• **The problem**: All entries are to be quoted exactly; the images stay out of the copy.

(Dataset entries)
Segment Open

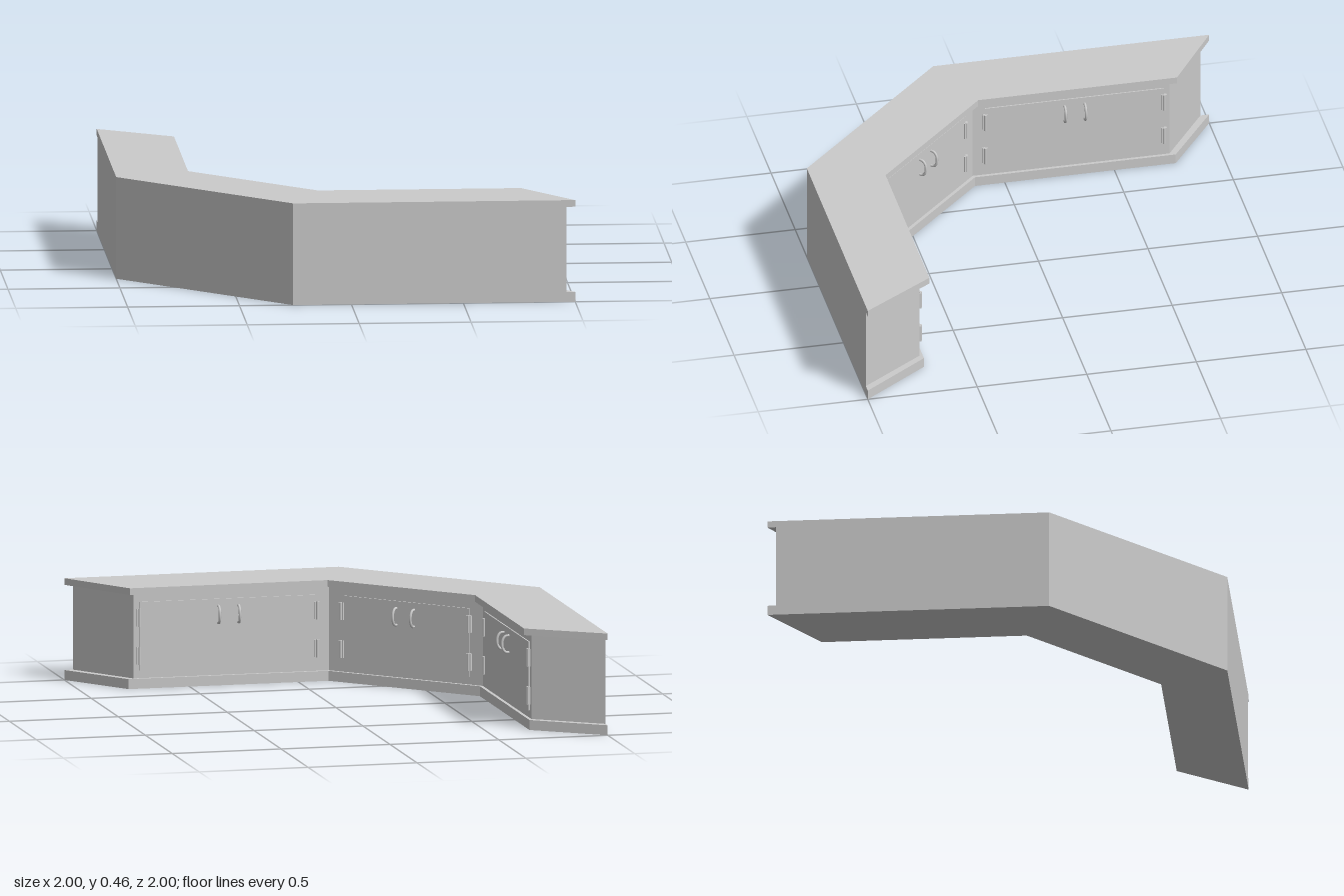
import * as THREE from 'three';

const grey = new THREE.MeshStandardMaterial({ color: 0xcccccc });

function add(parent, name, geometry, x = 0, y = 0, z = 0) {
  const mesh = new THREE.Mesh(geometry, grey);
  mesh.name = name;
  mesh.position.set(x, y, z);
  parent.add(mesh);
  return mesh;
}

// Horizontal slab of the angled counter. One half of the plan is given as
// [x, z] points; the other half is its reflection across the diagonal.
function slab(half, y0, y1) {
  const mirrored = half.map(([x, z]) => [-z, -x]).reverse();
  const outline = [...half, ...mirrored].map(([x, z]) => new THREE.Vector2(x, -z));
  const geometry = new THREE.ExtrudeGeometry(new THREE.Shape(outline), { depth: y1 - y0, bevelEnabled: false });
  return geometry.rotateX(-Math.PI / 2).translate(0, y0, 0);
}

// Cupboard front facing local +z: panel, four hinges and two bow handles
function cupboardFront(halfWidth) {
  const group = new THREE.Group();
  group.name = 'cupboardFront';
  add(group, 'doorPanel', new THREE.BoxGeometry(halfWidth * 2, 0.31, 0.012), 0, 0.235, 0);

  const bow = new THREE.CatmullRomCurve3([
    [-0.038, 0], [-0.036, 0.018], [-0.022, 0.03], [0, 0.034],
    [0.022, 0.03], [0.036, 0.018], [0.038, 0],
  ].map(([y, z]) => new THREE.Vector3(0, y, z)));

  for (const side of [-1, 1]) {
    for (const y of [0.148, 0.32]) {
      add(group, 'hingeLeaf', new THREE.BoxGeometry(0.025, 0.078, 0.016), side * halfWidth, y, 0.004);
      add(group, 'hingeBarrel', new THREE.CylinderGeometry(0.006, 0.006, 0.08, 10), side * halfWidth, y, 0.012);
    }
    add(group, 'handle', new THREE.TubeGeometry(bow, 24, 0.006, 8), side * 0.046, 0.32, 0.004);
  }
  return group;
}

export function createModel() {
  const model = new THREE.Group();
  model.name = 'angledCounter';

  // Base, inset cabinet body and overhanging worktop
  add(model, 'base', slab([[-1, 0.26], [-1, -1], [-0.695, -0.78], [-0.695, 0.137]], 0, 0.045));
  add(model, 'body', slab([[-1, 0.26], [-1, -0.96], [-0.71, -0.755], [-0.71, 0.144]], 0.045, 0.43));
  add(model, 'worktop', slab([[-1, 0.26], [-1, -1], [-0.67, -0.78], [-0.67, 0.127]], 0.43, 0.46));

  // Cupboards along the inner faces: x, z, turn, half width
  for (const [x, z, turn, halfWidth] of [
    [-0.71, -0.32, Math.PI / 2, 0.408],
    [-0.427, 0.427, Math.PI * 0.75, 0.332],
    [0.32, 0.71, Math.PI, 0.408],
  ]) {
    const front = cupboardFront(halfWidth);
    front.position.set(x, 0, z);
    front.rotation.y = turn;
    model.add(front);
  }
  return model;
}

Segment Closed

• **Your solution**:
import * as THREE from 'three';

const grey = new THREE.MeshStandardMaterial({ color: 0xcccccc });

function add(parent, name, geometry, x = 0, y = 0, z = 0) {
  const mesh = new THREE.Mesh(geometry, grey);
  mesh.name = name;
  mesh.position.set(x, y, z);
  parent.add(mesh);
  return mesh;
}

// Horizontal slab of the angled counter. One half of the plan is given as
// [x, z] points; the other half is its reflection across the diagonal.
function slab(half, y0, y1) {
  const mirrored = half.map(([x, z]) => [-z, -x]).reverse();
  const outline = [...half, ...mirrored].map(([x, z]) => new THREE.Vector2(x, -z));
  const geometry = new THREE.ExtrudeGeometry(new THREE.Shape(outline), { depth: y1 - y0, bevelEnabled: false });
  return geometry.rotateX(-Math.PI / 2).translate(0, y0, 0);
}

// Cupboard front facing local +z: panel, four hinges and two bow handles
function cupboardFront(halfWidth) {
  const group = new THREE.Group();
  group.name = 'cupboardFront';
  add(group, 'doorPanel', new THREE.BoxGeometry(halfWidth * 2, 0.31, 0.012), 0, 0.235, 0);

  const bow = new THREE.CatmullRomCurve3([
    [-0.038, 0], [-0.036, 0.018], [-0.022, 0.03], [0, 0.034],
    [0.022, 0.03], [0.036, 0.018], [0.038, 0],
  ].map(([y, z]) => new THREE.Vector3(0, y, z)));

  for (const side of [-1, 1]) {
    for (const y of [0.148, 0.32]) {
      add(group, 'hingeLeaf', new THREE.BoxGeometry(0.025, 0.078, 0.016), side * halfWidth, y, 0.004);
      add(group, 'hingeBarrel', new THREE.CylinderGeometry(0.006, 0.006, 0.08, 10), side * halfWidth, y, 0.012);
    }
    add(group, 'handle', new THREE.TubeGeometry(bow, 24, 0.006, 8), side * 0.046, 0.32, 0.004);
  }
  return group;
}

export function createModel() {
  const model = new THREE.Group();
  model.name = 'angledCounter';

  // Base, inset cabinet body and overhanging worktop
  add(model, 'base', slab([[-1, 0.26], [-1, -1], [-0.695, -0.78], [-0.695, 0.137]], 0, 0.045));
  add(model, 'body', slab([[-1, 0.26], [-1, -0.96], [-0.71, -0.755], [-0.71, 0.144]], 0.045, 0.43));
  add(model, 'worktop', slab([[-1, 0.26], [-1, -1], [-0.67, -0.78], [-0.67, 0.127]], 0.43, 0.46));

  // Cupboards along the inner faces: x, z, turn, half width
  for (const [x, z, turn, halfWidth] of [
    [-0.71, -0.32, Math.PI / 2, 0.408],
    [-0.427, 0.427, Math.PI * 0.75, 0.332],
    [0.32, 0.71, Math.PI, 0.408],
  ]) {
    const front = cupboardFront(halfWidth);
    front.position.set(x, 0, z);
    front.rotation.y = turn;
    model.add(front);
  }
  return model;
}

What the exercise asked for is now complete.